Take the line containing "(0.185, 0.293), YELLOW)" as the first and the last line of the records below as the end, and please set down only what lies between them exactly, both ends included.

○ ○ ○ ○ ○

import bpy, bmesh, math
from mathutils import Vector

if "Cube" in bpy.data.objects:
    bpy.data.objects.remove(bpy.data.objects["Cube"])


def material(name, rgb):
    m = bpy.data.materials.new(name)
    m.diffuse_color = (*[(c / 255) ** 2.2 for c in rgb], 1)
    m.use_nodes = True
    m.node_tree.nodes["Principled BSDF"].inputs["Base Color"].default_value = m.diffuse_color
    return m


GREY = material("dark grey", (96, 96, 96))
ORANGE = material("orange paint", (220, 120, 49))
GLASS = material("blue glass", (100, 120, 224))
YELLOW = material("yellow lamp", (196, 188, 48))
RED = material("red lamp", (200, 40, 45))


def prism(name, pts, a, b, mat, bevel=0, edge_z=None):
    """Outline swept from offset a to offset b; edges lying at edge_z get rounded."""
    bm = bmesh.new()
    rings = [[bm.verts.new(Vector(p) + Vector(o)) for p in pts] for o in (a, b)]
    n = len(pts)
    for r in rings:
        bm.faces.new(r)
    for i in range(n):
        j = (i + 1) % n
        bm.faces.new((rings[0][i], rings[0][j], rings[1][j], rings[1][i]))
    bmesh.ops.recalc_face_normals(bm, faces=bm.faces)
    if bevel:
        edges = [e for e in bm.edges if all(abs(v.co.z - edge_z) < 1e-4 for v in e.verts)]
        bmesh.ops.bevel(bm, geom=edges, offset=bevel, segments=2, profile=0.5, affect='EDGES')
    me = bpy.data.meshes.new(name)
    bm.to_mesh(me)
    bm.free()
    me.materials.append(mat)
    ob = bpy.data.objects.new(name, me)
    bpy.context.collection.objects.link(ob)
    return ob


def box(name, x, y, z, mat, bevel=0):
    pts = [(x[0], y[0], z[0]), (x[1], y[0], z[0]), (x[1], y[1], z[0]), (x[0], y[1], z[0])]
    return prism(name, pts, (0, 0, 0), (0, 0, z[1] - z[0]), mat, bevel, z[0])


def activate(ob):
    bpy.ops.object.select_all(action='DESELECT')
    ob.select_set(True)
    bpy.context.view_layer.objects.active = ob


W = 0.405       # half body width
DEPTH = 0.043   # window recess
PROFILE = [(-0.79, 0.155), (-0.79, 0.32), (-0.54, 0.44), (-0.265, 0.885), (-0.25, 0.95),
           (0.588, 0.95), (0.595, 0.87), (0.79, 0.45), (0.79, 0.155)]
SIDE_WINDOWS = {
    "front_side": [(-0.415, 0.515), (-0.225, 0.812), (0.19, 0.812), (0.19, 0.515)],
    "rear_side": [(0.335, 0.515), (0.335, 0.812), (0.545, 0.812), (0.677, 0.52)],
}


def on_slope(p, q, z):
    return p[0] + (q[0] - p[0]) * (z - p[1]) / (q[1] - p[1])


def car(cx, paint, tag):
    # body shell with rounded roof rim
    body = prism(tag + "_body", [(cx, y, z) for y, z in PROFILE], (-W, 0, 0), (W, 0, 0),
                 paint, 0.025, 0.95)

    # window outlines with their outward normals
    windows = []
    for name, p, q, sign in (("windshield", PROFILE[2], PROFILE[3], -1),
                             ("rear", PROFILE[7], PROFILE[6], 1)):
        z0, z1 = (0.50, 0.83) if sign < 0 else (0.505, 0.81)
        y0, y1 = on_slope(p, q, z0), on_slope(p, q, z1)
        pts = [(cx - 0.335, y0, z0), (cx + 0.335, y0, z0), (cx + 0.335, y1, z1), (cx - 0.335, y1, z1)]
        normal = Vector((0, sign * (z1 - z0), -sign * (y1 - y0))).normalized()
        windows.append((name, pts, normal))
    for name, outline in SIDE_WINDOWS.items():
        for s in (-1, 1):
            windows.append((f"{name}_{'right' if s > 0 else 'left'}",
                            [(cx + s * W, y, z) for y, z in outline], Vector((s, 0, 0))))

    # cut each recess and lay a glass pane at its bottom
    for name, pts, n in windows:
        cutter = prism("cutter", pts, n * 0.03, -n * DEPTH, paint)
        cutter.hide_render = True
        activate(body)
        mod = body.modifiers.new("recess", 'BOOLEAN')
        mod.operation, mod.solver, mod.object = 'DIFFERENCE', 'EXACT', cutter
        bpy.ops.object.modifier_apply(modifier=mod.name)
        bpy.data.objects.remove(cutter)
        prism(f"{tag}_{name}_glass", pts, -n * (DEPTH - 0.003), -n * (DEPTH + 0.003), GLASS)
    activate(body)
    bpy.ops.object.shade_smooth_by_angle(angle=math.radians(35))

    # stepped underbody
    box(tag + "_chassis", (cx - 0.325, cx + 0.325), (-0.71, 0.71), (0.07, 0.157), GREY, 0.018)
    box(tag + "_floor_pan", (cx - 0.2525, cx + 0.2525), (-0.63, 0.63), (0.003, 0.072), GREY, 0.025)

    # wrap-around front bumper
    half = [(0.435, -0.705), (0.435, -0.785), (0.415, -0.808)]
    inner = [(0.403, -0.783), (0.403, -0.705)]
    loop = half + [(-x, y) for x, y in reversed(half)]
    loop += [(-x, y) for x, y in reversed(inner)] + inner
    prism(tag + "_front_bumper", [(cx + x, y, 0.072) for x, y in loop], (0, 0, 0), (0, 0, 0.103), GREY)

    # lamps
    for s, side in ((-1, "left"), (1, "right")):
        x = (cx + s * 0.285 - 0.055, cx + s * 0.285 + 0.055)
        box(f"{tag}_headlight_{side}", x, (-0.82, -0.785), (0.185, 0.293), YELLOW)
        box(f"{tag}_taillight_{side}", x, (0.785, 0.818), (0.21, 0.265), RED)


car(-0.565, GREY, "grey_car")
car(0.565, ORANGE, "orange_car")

○ ○ ○ ○ ○

Your response:
        box(f"{tag}_headlight_{side}", x, (-0.82, -0.785), (0.185, 0.293), YELLOW)
        box(f"{tag}_taillight_{side}", x, (0.785, 0.818), (0.21, 0.265), RED)


car(-0.565, GREY, "grey_car")
car(0.565, ORANGE, "orange_car")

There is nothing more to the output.